In the listing that follows, count each line containing the string "return" and report only the count.

---------- Source material ----------

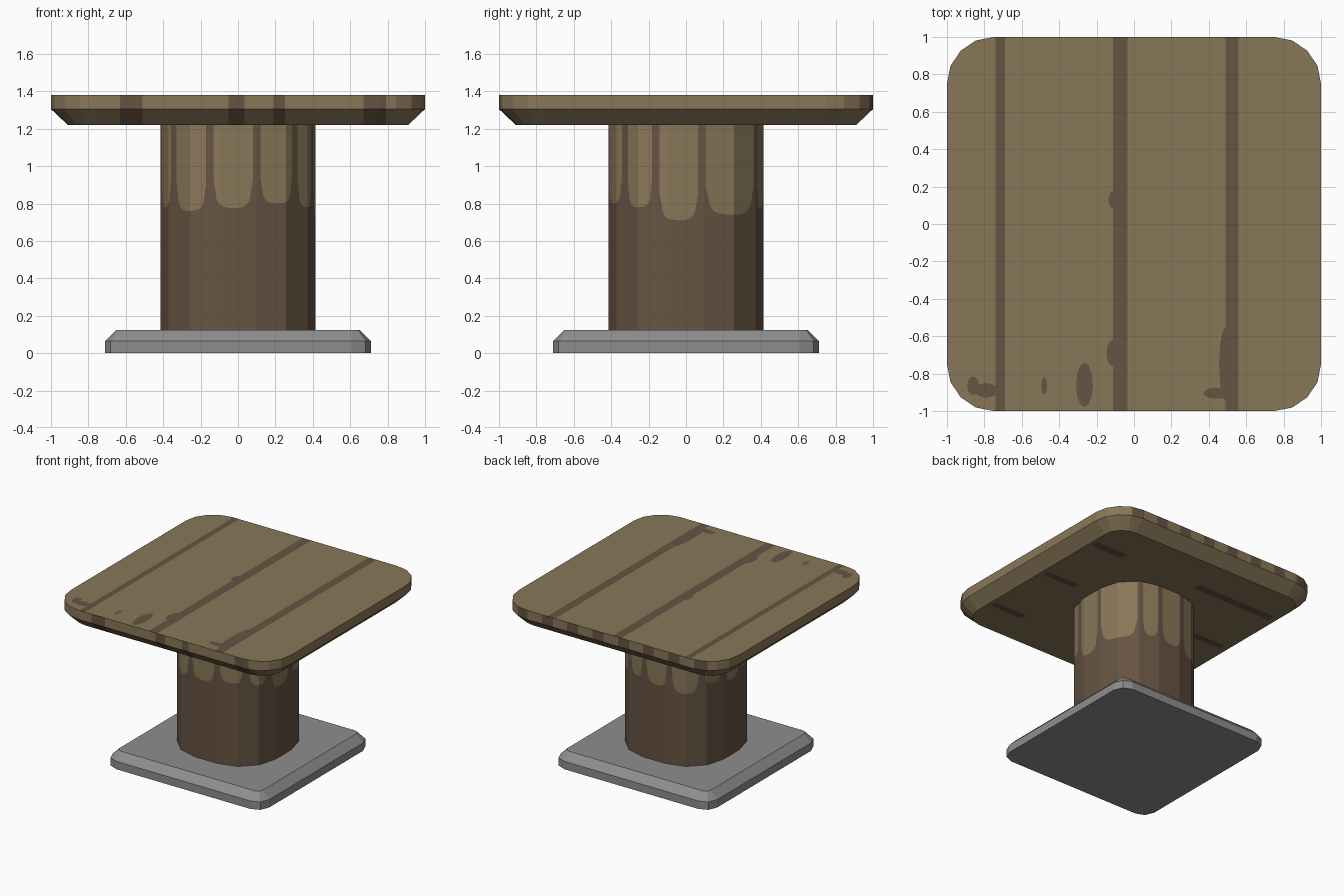
import bpy
import bmesh
from math import sin, cos, pi, atan2, radians
from mathutils import Vector

cube = bpy.data.objects.get("Cube")
if cube:
    bpy.data.objects.remove(cube, do_unlink=True)


def make_material(name, rgb):
    mat = bpy.data.materials.new(name)
    mat.use_nodes = True
    mat.diffuse_color = (*rgb, 1)
    bsdf = next(n for n in mat.node_tree.nodes if n.type == 'BSDF_PRINCIPLED')
    bsdf.inputs["Base Color"].default_value = (*rgb, 1)
    return mat


TAN = make_material("tan wood", (0.25, 0.185, 0.098))
BROWN = make_material("dark brown wood", (0.132, 0.088, 0.055))
GREY = make_material("grey stone", (0.27, 0.27, 0.27))


def finish(name, bm, *mats):
    bmesh.ops.recalc_face_normals(bm, faces=bm.faces)
    mesh = bpy.data.meshes.new(name)
    bm.to_mesh(mesh)
    bm.free()
    for mat in mats:
        mesh.materials.append(mat)
    obj = bpy.data.objects.new(name, mesh)
    bpy.context.collection.objects.link(obj)
    return obj


def rounded_square(half, radius, segments):
    """Outline of a square with rounded corners, counter-clockwise."""
    c = half - radius
    points = []
    for q in range(4):
        sx, sy = [(1, 1), (-1, 1), (-1, -1), (1, -1)][q]
        for i in range(segments + 1):
            a = pi / 2 * (q + i / segments)
            points.append(Vector((sx * c + radius * cos(a), sy * c + radius * sin(a))))
    return points


def slab(levels, segments):
    """Capped stack of rounded squares given as (z, half, radius)."""
    bm = bmesh.new()
    rings = [[bm.verts.new((p.x, p.y, z)) for p in rounded_square(half, r, segments)]
             for z, half, r in levels]
    n = len(rings[0])
    for low, high in zip(rings, rings[1:]):
        for i in range(n):
            j = (i + 1) % n
            bm.faces.new((low[i], low[j], high[j], high[i]))
    bm.faces.new(rings[0][::-1])
    bm.faces.new(rings[-1])
    bmesh.ops.recalc_face_normals(bm, faces=bm.faces)
    return bm


def inside(value, spans):
    return any(a < value < b for a, b in spans)


# Stone base plate with a bevelled top
finish("base_plate", slab([(0, 0.71, 0.1), (0.065, 0.71, 0.1), (0.125, 0.65, 0.04)], 2), GREY)

# Pedestal: dark below, with tan drip-shaped panels hanging from the top
outline = rounded_square(0.415, 0.315, 3)
planes = []
for a, b in zip(outline, outline[1:] + outline[:1]):
    normal = Vector((b.y - a.y, a.x - b.x)).normalized()
    planes.append((normal, normal.dot(a)))


def on_outline(angle):
    d = Vector((cos(angle), sin(angle)))
    return d * min(dist / n.dot(d) for n, dist in planes if n.dot(d) > 0.01)


streaks = [-165, -140, -110.5, -76.5, -47, -22, 11.6, 56, 78, 108, 140, 166, 195]
bottoms = [0.78, 0.76, 0.775, 0.8, 0.78, 0.71, 0.74, 0.77, 0.75, 0.72, 0.78, 0.74]
GAP = 2.7
panels = [(radians(a + GAP), radians(b - GAP), z)
          for a, b, z in zip(streaks, streaks[1:], bottoms)]
start = radians(streaks[0])


def boundary(angle):
    for a, b, z in panels:
        if a - 1e-5 <= angle <= b + 1e-5:
            t = (2 * angle - a - b) / (b - a)
            return z + 0.03 * t * t + 0.12 * abs(t) ** 9
    return 0.92


angles = {start}
for p in outline:
    angles.add((atan2(p.y, p.x) - start) % (2 * pi) + start)
for a, b, z in panels:
    angles.update(a + (b - a) * i / 12 for i in range(13))
angles = sorted(angles)
bm = bmesh.new()
columns = []
for angle in angles:
    p = on_outline(angle)
    columns.append([bm.verts.new((p.x, p.y, z)) for z in (0.12, boundary(angle), 1.23)])
for i, left in enumerate(columns):
    right = columns[(i + 1) % len(columns)]
    nxt = angles[i + 1] if i + 1 < len(angles) else start + 2 * pi
    middle = (angles[i] + nxt) / 2
    for k in range(2):
        face = bm.faces.new((left[k], right[k], right[k + 1], left[k + 1]))
        is_tan = k == 1 and inside(middle, [(a, b) for a, b, z in panels])
        face.material_index = 0 if is_tan else 1
finish("pedestal", bm, TAN, BROWN)

# Table top with cut plank seams and worn patches along the front and back rims
top_seams = [(-0.74, -0.69), (-0.112, -0.035), (0.49, 0.56)]
front_wear = [(-0.63, -0.51), (-0.05, 0.035), (0.19, 0.25), (0.67, 0.79)]
back_wear = [(-0.87 + 0.23 * i, -0.77 + 0.23 * i) for i in range(8)]
under_seams = [(-0.63, -0.57), (-0.02, 0.04), (0.55, 0.62)]
under_span = [(-0.86, -0.12), (0.58, 0.88)]

bm = slab([(1.22, 0.91, 0.16), (1.305, 1, 0.25), (1.38, 1, 0.25)], 4)


def cut(spans, axis, rule):
    for value in [v for span in spans for v in span]:
        faces = [f for f in bm.faces if rule(f.normal)]
        geom = faces + list({e for f in faces for e in f.edges})
        geom += list({v for f in faces for v in f.verts})
        bmesh.ops.bisect_plane(bm, geom=geom, plane_co=axis * value, plane_no=axis)
        bm.normal_update()


X, Y = Vector((1, 0, 0)), Vector((0, 1, 0))
cut(top_seams, X, lambda n: n.z > 0.9)
cut(front_wear, X, lambda n: n.y < -0.3)
cut(back_wear, X, lambda n: n.y > 0.3)
cut(under_seams, Y, lambda n: n.z < -0.9)
cut(under_span, X, lambda n: n.z < -0.9)
for f in bm.faces:
    c, n = f.calc_center_median(), f.normal
    if n.z > 0.9:
        dark = inside(c.x, top_seams)
    elif n.z < -0.9:
        dark = inside(c.y, under_seams) and inside(c.x, under_span)
    elif n.y < -0.3:
        dark = inside(c.x, front_wear)
    else:
        dark = n.y > 0.3 and n.z > -0.1 and inside(c.x, back_wear)
    f.material_index = int(dark)
finish("table_top", bm, TAN, BROWN)

# Small worn blots painted on the table surface: (x, y, half width, half length)
blots = [(-0.86, -0.865, 0.032, 0.05), (-0.79, -0.89, 0.06, 0.04), (-0.48, -0.865, 0.016, 0.047),
         (-0.265, -0.86, 0.045, 0.12), (-0.115, -0.69, 0.032, 0.07), (0.44, -0.905, 0.07, 0.03),
         (0.49, -0.75, 0.035, 0.2), (-0.115, 0.13, 0.022, 0.045)]
bm = bmesh.new()
for x, y, w, h in blots:
    bm.faces.new([bm.verts.new((x + w * cos(i * pi / 6), y + h * sin(i * pi / 6), 1.382))
                  for i in range(12)])
finish("table_blots", bm, BROWN)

----------

* Answer to this problem:
8